With last week’s announcement of the new Premier Lacrosse League, headed by former Cannons star Paul Rabil, Hogan’s name made the rounds in lacrosse circles again.

Hogan is listed as an investor for the league, which was founded by and is led by professional lacrosse players that defected from Major League Lacrosse. It’s the first lacrosse league in which players are full-time employees, and the first that has a media rights deal -- all games will be broadcast on NBC platforms, including a pair on the network itself.

I am excited about the concept of the Premier Lacrosse League,” Hogan said. “The idea is to bring the best lacrosse players from around the world together and showcase their talent to the fans. Lacrosse has a special place in my heart after starting my career as a lacrosse player at Penn State.”

Hogan is not the only professional athlete to jump on the bandwagon.

Several other stars from around the sports world -- including former NFL running back Brian Westbrook and ex-NBA MVP Steve Nash -- have weighed in on the new league.

We were really hopeful for this type of support,” Rabil said. “We’re really humbled by it. I’m excited about what is to come and what we can continue to do with the opportunity. Not just with our players, but just being a unifying body.”

The league concept began over a year ago after several attempts from Rabil and other players to work out disputes with MLL. New commissioner Sandy Brown, in his first offseason in MLL, made adjustments to the league schedule and salaries, but by then the PLL was deep in the works.

In the end more than 120 players will join the PLL, which will have six teams in its first season. For now, the league will work on a tour-based system, with Rabil citing the success of the NCAA Final Four in multiple markets despite the different teams partaking each season.

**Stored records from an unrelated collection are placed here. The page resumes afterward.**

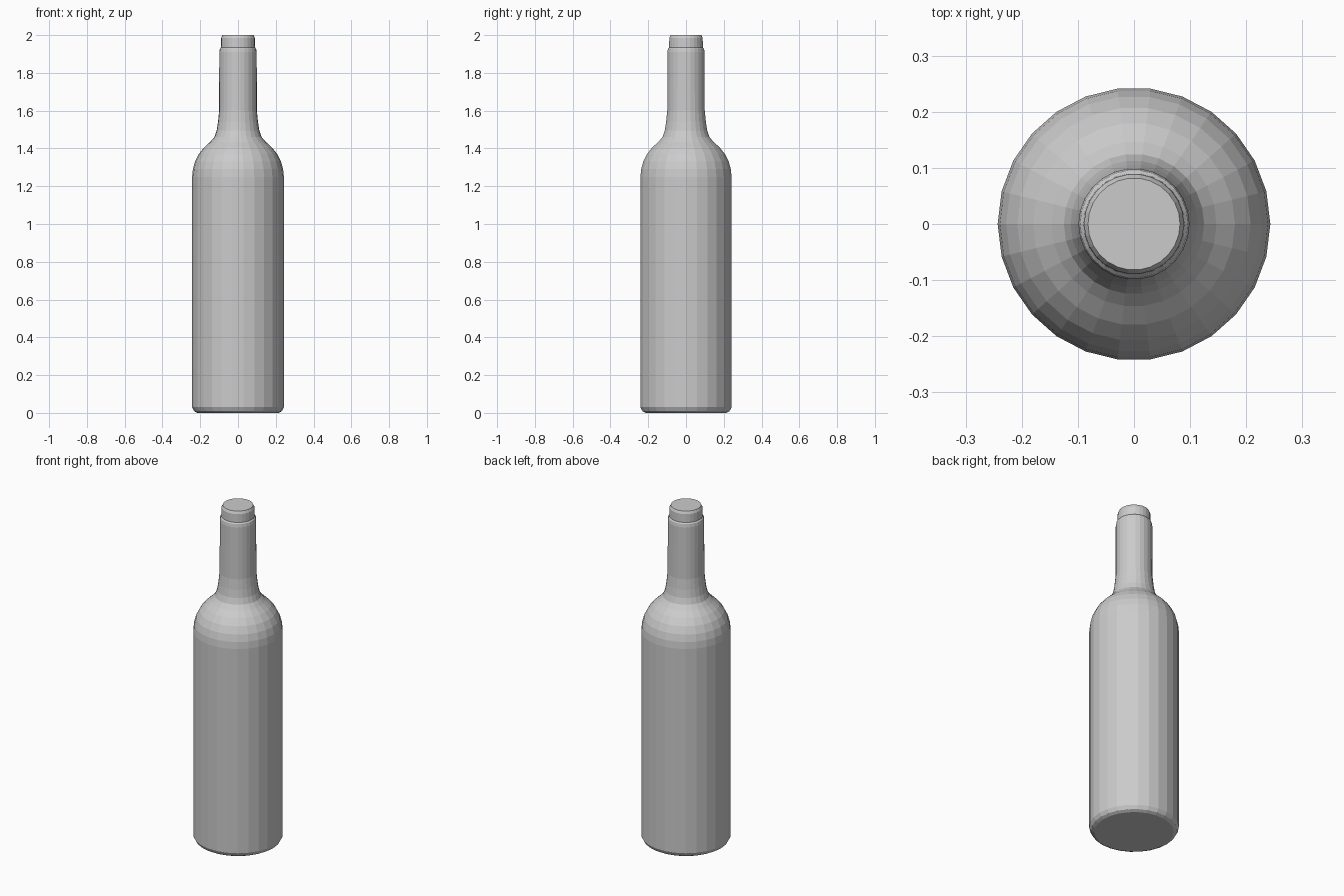
import bpy, bmesh, math

if "Cube" in bpy.data.objects:
    bpy.data.objects.remove(bpy.data.objects["Cube"])

SIDES = 26

# Bottle outline as (radius, height), from the base up to the mouth
PROFILE = [
    (0.215, 0.0), (0.232, 0.009), (0.243, 0.03),             # base bevel
    (0.243, 1.25), (0.239, 1.29), (0.228, 1.33),             # body, shoulder
    (0.208, 1.37), (0.180, 1.405), (0.147, 1.435),
    (0.125, 1.46), (0.113, 1.495), (0.106, 1.54),            # neck flare
    (0.100, 1.60), (0.099, 1.91), (0.096, 1.928),            # neck
    (0.090, 1.935), (0.089, 1.985), (0.082, 2.0),            # recessed mouth
]


def lathe(name, profile, sides):
    """Revolve a profile around z and cap both ends."""
    bm = bmesh.new()
    rings = [[bm.verts.new((r * math.cos(math.tau * i / sides),
                            r * math.sin(math.tau * i / sides), z))
              for i in range(sides)] for r, z in profile]
    for low, high in zip(rings, rings[1:]):
        for i in range(sides):
            j = (i + 1) % sides
            bm.faces.new((low[i], low[j], high[j], high[i]))
    bm.faces.new(rings[0][::-1])
    bm.faces.new(rings[-1])
    mesh = bpy.data.meshes.new(name)
    bm.to_mesh(mesh)
    bm.free()
    obj = bpy.data.objects.new(name, mesh)
    bpy.context.collection.objects.link(obj)
    return obj


# Closed, flat-shaded bottle
lathe("bottle", PROFILE, SIDES)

The list of investors includes Chernin Group, Creative Artists Agency, Blum Capital, and a handful of other former college lacrosse players.

It’s not the first time Hogan has gone back to his lacrosse roots. During Sunday Night Football games on NBC, he still references “Penn State lacrosse” as his alma mater in his intro video.

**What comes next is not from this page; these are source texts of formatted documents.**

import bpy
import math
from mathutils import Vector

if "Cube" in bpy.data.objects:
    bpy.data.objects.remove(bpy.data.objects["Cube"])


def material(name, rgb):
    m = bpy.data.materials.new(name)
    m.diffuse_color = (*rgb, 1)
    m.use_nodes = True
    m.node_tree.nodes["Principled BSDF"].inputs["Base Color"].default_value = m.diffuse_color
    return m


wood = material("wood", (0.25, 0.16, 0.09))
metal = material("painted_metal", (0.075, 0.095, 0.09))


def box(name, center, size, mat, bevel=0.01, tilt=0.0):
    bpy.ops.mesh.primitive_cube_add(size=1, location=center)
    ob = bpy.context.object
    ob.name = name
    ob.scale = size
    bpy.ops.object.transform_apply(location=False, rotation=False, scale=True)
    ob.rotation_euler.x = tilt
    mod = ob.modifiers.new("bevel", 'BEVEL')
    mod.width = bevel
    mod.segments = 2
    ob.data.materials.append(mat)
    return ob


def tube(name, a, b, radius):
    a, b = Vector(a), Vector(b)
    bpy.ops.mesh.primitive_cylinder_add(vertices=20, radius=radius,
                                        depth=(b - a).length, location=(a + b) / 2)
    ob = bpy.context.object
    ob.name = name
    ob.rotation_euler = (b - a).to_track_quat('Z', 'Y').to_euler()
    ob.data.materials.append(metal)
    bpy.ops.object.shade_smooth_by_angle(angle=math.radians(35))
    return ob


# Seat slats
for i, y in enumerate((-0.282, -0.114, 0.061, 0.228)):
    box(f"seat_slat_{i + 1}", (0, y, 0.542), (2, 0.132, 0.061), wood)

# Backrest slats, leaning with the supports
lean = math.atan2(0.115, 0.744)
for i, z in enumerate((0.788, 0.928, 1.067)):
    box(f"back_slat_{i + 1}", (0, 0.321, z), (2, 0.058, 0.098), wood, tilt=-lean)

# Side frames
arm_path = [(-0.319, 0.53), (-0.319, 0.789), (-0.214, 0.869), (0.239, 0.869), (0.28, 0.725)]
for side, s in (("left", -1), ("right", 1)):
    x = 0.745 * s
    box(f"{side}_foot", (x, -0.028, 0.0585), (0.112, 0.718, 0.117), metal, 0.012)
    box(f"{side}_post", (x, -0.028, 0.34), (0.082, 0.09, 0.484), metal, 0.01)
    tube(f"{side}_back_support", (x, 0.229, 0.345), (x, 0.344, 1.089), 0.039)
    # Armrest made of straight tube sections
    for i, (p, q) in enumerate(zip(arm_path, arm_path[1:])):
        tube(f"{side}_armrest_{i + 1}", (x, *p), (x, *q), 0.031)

For Hogan, the chance to be involved was too good to pass up.

The exposure for the sport, through the support from athletes like Hogan and from the television deal, is something that hasn’t occurred with other leagues in the past.

Professional lacrosse has never had this magnitude of a television deal,” Rabil said. “All of our games will be broadcasted live and distributed by the largest network in America.”

Hogan’s involvement likely won’t go much further than the initial investment, other than potentially offering public support, like many other athletes have. He has retweeted a few tweets from the PLL and Rabil since the announcement of the league earlier in the month.

For him, it’s just a great way to stay in the game.

I have great passion and knowledge of the sport, and I am appreciative of the opportunity to get involved to promote a game I love,” Hogan said.

Marisa Ingemi